We are all guilty of it at times. But in Santos’ defence, it was a PR stunt agreed between his club, Atletico Paranaense and Uber, as part of a campaign to highlight the dangers of driving whilst using a mobile. This is called Nudge Theory in Behavioural Economics; the idea is that indirect suggestions or positive reinforcements can influence people’s choices, crucially without any forced compliance; in other words, manipulating someone to make a particular choice out of free will.
Santos told reporters at the time: "What I did on the pitch is the same as what thousands of people do every day in their cars. The only difference is that being involved in a traffic accident it much more dangerous than letting in a goal."
Another example of nudge theory that influenced behaviour was at Amsterdam’s Schiphol airport; an economist suggested etching a picture of a fly into the middle of each urinal as a way to encourage men to ‘aim for bullseye’ when going to the loo. As a result, there was much less spillage around the urinals, which reportedly led to an 80% reduction in cleaning bills.

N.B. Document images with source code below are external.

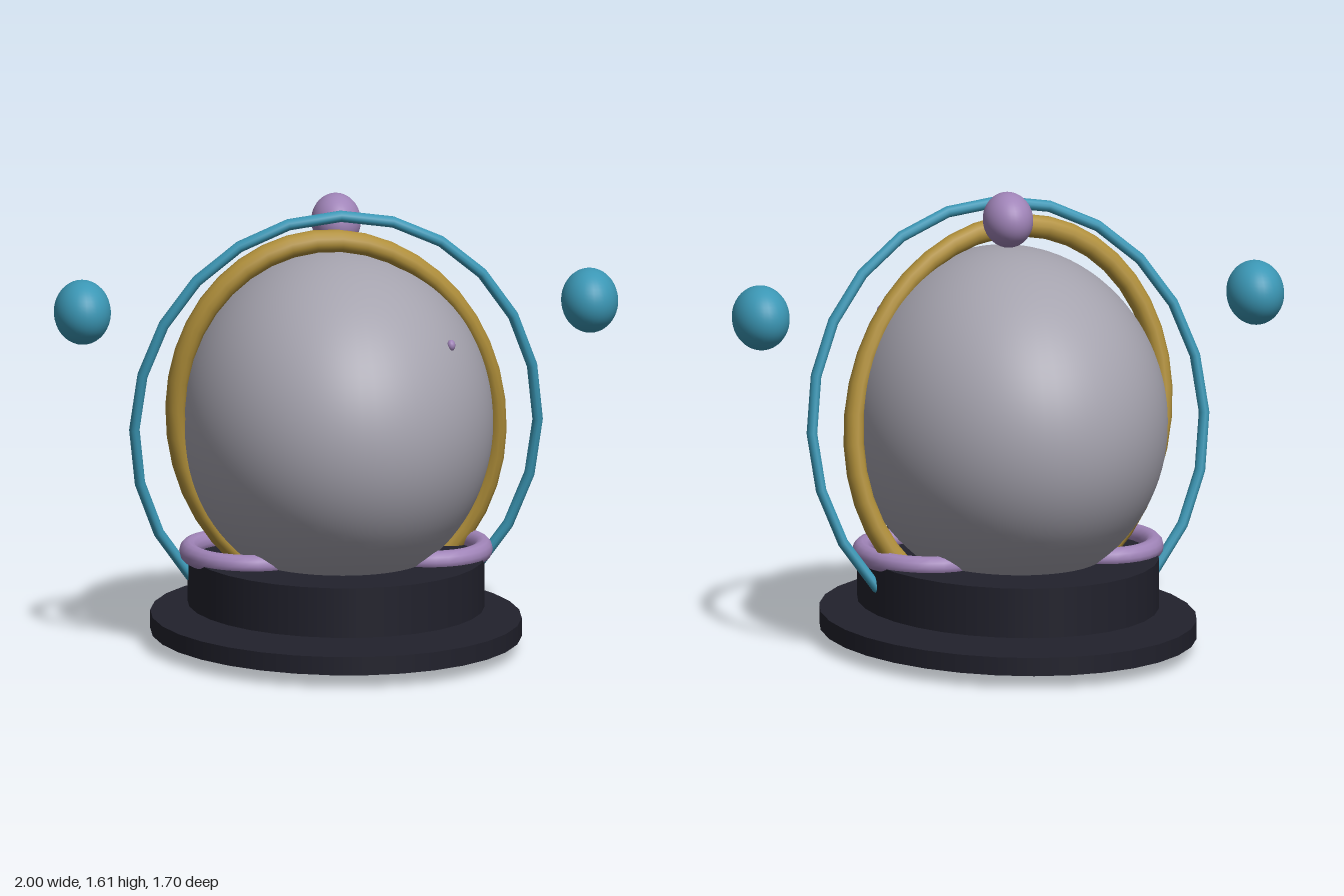
import * as THREE from 'three';

const mat = (name, color) => {
  const m = new THREE.MeshStandardMaterial({ color });
  m.name = name;
  return m;
};

export function createModel() {
  const group = new THREE.Group();
  const grey = mat('grey', 0xa5a3ae);
  const dark = mat('charcoal', 0x21212c);
  const teal = mat('teal', 0x3b97b5);
  const gold = mat('gold', 0xb08f3a);
  const lilac = mat('lilac', 0xa084b8);

  const add = (name, geometry, material) => {
    const mesh = new THREE.Mesh(geometry, material);
    mesh.name = name;
    group.add(mesh);
    return mesh;
  };

  const ellipsoid = (name, material, pos, radii, seg = 32) => {
    const g = new THREE.SphereGeometry(1, seg, Math.round(seg * 0.75));
    g.scale(...radii);
    add(name, g, material).position.set(...pos);
  };

  // oval plate between two heights
  const plate = (name, rx, rz, y0, y1) => {
    const g = new THREE.CylinderGeometry(1, 1, y1 - y0, 32);
    g.scale(rx, 1, rz);
    add(name, g, dark).position.y = (y0 + y1) / 2;
  };

  // unit ring mapped onto the half-axes u, v and the thickness direction n
  const ring = (name, material, pos, u, v, n, tube, seg) => {
    const g = new THREE.TorusGeometry(1, tube, 12, seg);
    g.applyMatrix4(new THREE.Matrix4().makeBasis(
      new THREE.Vector3(...u), new THREE.Vector3(...v), new THREE.Vector3(...n)));
    add(name, g, material).position.set(...pos);
  };

  // Stand
  plate('lowerBase', 0.65, 0.85, 0.047, 0.112);
  plate('upperBase', 0.52, 0.68, 0.15, 0.327);

  // Body with its top knob and a small stud
  ellipsoid('body', grey, [0, 0.81, 0], [0.55, 0.604, 0.72], 64);
  ellipsoid('topKnob', lilac, [0, 1.518, 0], [0.087, 0.098, 0.113]);
  ellipsoid('stud', lilac, [0.357, 1.135, 0.393], [0.015, 0.02, 0.019], 12);

  // Tilted rings around the body
  ring('innerRing', gold, [0, 0.815, 0],
    [0.58, -0.06, -0.07], [0, 0.653, 0.12], [0.08, -0.13, 0.7], 0.06, 40);
  ring('outerRing', teal, [0, 0.79, 0],
    [0.717, 0, -0.012], [0, 0.768, 0.133], [0.01, -0.12, 0.92], 0.026, 24);

  // Mirrored side balls and the flat rings under the body
  for (const [side, s] of [['left', 1], ['right', -1]]) {
    ellipsoid(side + 'Ball', teal, [0.9 * s, 1.212, 0], [0.1, 0.114, 0.129]);
    ring(side + 'FootRing', lilac, [0.315 * s, 0.342, 0],
      [0.205, 0, 0], [0, 0, -0.27], [0, 0.23, 0], 0.162, 32);
  }
  return group;
}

Meanwhile in Stockholm, the stairs at a metro station were turned into a “piano” (standing on each step would produce a piano-like sound), resulting in a 66% increase in the number of people using them instead of the escalator – a creative and fun way to encourage more exercise. After the video of it went viral, other cities (including Milan, Istanbul and Melbourne) adopted this form of ‘nudging’.